## [TASK OBJECTIVE]
Among the lines below, return each one that contains the word "foot".

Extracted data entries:
========================================================================

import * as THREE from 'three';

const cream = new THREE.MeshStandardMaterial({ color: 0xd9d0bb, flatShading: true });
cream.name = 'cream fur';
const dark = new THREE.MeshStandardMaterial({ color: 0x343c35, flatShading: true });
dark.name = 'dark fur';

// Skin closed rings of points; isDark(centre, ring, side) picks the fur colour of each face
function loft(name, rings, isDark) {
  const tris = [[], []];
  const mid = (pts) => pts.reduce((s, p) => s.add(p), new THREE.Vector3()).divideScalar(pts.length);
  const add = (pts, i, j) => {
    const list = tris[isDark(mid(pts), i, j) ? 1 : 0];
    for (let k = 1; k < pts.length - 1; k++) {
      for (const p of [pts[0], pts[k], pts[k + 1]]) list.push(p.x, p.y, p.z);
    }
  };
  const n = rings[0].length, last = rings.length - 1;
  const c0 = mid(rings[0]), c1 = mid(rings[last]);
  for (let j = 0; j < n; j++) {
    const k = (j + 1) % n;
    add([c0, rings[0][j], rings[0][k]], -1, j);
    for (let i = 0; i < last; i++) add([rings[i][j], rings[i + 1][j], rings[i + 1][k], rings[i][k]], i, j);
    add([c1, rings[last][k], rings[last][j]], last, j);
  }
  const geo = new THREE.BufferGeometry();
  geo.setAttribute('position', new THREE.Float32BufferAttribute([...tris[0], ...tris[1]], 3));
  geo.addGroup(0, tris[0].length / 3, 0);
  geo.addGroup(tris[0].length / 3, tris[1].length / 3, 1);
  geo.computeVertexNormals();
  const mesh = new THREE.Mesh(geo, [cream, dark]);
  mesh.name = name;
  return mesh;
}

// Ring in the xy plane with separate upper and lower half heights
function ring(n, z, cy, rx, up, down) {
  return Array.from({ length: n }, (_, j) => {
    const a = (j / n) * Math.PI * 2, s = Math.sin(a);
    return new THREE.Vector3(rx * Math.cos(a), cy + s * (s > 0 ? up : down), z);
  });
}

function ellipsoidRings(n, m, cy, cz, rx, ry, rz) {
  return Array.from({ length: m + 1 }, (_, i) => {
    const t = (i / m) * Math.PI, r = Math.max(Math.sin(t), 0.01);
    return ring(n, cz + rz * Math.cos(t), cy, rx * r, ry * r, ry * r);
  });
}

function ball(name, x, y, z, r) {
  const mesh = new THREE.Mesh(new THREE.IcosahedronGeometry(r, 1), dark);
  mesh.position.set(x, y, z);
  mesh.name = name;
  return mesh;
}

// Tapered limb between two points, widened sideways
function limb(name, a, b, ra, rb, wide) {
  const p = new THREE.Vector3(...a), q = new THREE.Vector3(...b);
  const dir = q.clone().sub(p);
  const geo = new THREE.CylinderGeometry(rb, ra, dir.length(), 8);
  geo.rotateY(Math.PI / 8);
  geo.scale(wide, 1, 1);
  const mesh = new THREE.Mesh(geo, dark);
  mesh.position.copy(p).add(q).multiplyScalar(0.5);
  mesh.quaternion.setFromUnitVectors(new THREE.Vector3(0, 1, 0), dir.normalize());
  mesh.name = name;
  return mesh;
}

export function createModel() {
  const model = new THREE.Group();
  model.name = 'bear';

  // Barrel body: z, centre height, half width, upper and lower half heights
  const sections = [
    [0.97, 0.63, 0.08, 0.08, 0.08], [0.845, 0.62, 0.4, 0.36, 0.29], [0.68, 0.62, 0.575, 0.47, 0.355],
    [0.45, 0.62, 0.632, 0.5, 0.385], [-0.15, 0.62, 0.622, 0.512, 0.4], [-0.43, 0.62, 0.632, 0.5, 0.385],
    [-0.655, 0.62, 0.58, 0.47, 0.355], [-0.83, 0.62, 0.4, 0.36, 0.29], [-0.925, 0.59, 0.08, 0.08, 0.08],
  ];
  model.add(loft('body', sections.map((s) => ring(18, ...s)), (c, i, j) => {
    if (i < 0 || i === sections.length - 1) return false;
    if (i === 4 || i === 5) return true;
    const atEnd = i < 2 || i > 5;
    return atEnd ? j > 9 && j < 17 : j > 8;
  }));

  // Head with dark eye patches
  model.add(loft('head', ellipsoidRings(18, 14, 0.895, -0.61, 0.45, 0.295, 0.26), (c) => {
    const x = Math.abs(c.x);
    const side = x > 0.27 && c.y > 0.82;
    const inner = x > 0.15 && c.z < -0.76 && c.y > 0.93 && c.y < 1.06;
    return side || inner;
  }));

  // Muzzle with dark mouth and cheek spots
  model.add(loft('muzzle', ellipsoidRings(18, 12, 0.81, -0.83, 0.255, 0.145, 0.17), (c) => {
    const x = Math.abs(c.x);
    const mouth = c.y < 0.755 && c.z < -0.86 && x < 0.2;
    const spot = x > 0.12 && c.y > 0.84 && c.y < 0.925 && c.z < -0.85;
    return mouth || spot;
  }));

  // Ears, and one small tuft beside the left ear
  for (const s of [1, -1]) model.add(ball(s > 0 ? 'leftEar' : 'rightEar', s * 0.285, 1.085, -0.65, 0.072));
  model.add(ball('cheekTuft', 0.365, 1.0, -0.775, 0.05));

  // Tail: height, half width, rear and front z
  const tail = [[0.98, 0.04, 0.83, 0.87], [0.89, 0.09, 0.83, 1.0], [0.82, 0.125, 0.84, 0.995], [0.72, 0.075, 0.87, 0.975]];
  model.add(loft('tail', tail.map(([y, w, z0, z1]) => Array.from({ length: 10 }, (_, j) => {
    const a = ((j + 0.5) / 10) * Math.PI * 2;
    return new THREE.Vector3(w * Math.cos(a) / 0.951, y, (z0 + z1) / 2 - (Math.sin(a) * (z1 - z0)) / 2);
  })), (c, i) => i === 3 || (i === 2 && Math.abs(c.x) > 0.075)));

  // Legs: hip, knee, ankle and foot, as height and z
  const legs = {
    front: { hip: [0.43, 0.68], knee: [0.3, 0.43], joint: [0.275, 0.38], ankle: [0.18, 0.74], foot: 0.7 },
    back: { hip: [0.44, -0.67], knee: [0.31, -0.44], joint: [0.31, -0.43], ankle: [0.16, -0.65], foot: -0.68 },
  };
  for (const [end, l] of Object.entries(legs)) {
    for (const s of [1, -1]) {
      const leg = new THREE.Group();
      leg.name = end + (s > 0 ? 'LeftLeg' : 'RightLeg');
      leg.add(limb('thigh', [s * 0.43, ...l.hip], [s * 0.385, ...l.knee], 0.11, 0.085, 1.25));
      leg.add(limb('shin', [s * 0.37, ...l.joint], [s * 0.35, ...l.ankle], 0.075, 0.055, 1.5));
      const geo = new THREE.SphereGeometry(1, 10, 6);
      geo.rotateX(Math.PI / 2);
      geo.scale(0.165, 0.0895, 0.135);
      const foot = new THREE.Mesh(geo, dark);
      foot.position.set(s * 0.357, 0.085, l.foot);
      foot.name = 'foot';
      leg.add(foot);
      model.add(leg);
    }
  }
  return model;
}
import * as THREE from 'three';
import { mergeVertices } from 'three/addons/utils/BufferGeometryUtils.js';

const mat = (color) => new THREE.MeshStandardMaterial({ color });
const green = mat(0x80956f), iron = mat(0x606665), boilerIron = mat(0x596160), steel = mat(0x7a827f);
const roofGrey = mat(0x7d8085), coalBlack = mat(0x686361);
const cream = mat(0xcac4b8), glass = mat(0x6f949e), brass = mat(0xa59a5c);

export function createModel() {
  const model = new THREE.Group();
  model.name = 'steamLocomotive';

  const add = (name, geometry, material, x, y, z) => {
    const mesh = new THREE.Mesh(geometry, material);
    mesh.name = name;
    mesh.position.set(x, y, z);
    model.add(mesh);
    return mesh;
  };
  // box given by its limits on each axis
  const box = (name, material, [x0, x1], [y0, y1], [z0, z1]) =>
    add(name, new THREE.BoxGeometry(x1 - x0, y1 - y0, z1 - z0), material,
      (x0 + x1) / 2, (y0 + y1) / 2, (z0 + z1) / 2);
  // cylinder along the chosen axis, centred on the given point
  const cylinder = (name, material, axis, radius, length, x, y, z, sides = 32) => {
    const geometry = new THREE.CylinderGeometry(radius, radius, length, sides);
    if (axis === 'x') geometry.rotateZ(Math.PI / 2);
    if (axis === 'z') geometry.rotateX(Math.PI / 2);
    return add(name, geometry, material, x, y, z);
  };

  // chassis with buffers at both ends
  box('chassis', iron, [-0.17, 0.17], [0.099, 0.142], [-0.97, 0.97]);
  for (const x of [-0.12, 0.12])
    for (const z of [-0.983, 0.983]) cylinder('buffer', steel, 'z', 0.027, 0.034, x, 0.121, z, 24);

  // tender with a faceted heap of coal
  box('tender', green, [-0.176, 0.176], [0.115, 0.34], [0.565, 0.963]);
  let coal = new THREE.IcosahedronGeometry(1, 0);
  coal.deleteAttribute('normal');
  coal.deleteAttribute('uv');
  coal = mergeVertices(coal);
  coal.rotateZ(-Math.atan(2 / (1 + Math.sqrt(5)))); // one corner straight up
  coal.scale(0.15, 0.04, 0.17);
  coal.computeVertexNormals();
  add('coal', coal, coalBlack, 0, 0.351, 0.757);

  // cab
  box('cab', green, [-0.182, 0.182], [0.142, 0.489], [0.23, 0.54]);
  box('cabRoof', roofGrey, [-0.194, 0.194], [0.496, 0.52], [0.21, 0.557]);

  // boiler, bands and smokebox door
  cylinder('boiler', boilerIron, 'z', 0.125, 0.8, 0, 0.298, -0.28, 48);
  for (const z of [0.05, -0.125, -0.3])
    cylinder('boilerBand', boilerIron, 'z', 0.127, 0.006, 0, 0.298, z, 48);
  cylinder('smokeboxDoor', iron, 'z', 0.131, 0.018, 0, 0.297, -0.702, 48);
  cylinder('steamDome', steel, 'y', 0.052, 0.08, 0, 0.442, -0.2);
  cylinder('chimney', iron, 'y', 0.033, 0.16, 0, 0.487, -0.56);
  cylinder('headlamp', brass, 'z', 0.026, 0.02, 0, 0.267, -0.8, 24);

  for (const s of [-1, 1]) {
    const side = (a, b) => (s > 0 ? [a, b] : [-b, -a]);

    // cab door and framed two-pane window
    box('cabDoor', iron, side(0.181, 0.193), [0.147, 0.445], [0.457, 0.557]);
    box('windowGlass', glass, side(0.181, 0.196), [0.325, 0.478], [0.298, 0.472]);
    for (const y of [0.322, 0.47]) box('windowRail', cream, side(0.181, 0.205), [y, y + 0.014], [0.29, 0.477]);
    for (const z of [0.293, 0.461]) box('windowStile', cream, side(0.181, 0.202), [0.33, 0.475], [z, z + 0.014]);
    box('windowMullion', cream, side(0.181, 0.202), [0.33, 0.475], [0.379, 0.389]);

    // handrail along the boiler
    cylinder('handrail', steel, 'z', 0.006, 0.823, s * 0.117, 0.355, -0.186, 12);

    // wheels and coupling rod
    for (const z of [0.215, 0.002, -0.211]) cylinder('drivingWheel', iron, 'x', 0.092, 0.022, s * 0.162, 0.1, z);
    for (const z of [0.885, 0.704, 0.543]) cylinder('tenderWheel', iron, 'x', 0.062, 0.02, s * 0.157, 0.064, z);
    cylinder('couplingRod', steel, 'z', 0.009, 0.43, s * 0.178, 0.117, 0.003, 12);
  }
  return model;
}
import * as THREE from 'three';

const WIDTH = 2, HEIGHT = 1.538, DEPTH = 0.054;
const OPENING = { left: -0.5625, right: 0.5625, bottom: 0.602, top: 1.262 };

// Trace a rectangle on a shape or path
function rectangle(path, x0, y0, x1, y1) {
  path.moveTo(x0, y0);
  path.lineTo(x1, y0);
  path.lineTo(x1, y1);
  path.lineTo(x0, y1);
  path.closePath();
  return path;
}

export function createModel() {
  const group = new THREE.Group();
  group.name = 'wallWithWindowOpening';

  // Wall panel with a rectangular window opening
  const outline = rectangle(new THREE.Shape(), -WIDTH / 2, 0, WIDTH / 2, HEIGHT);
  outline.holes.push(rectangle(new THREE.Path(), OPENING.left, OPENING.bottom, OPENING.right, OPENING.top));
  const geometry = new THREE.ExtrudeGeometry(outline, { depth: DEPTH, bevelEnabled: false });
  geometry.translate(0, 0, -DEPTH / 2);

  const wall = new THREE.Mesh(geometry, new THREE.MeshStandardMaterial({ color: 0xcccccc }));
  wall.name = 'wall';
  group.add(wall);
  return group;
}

========================================================================

## [FINAL ANSWER]
  // Legs: hip, knee, ankle and foot, as height and z
    front: { hip: [0.43, 0.68], knee: [0.3, 0.43], joint: [0.275, 0.38], ankle: [0.18, 0.74], foot: 0.7 },
    back: { hip: [0.44, -0.67], knee: [0.31, -0.44], joint: [0.31, -0.43], ankle: [0.16, -0.65], foot: -0.68 },
      const foot = new THREE.Mesh(geo, dark);
      foot.position.set(s * 0.357, 0.085, l.foot);
      foot.name = 'foot';
      leg.add(foot);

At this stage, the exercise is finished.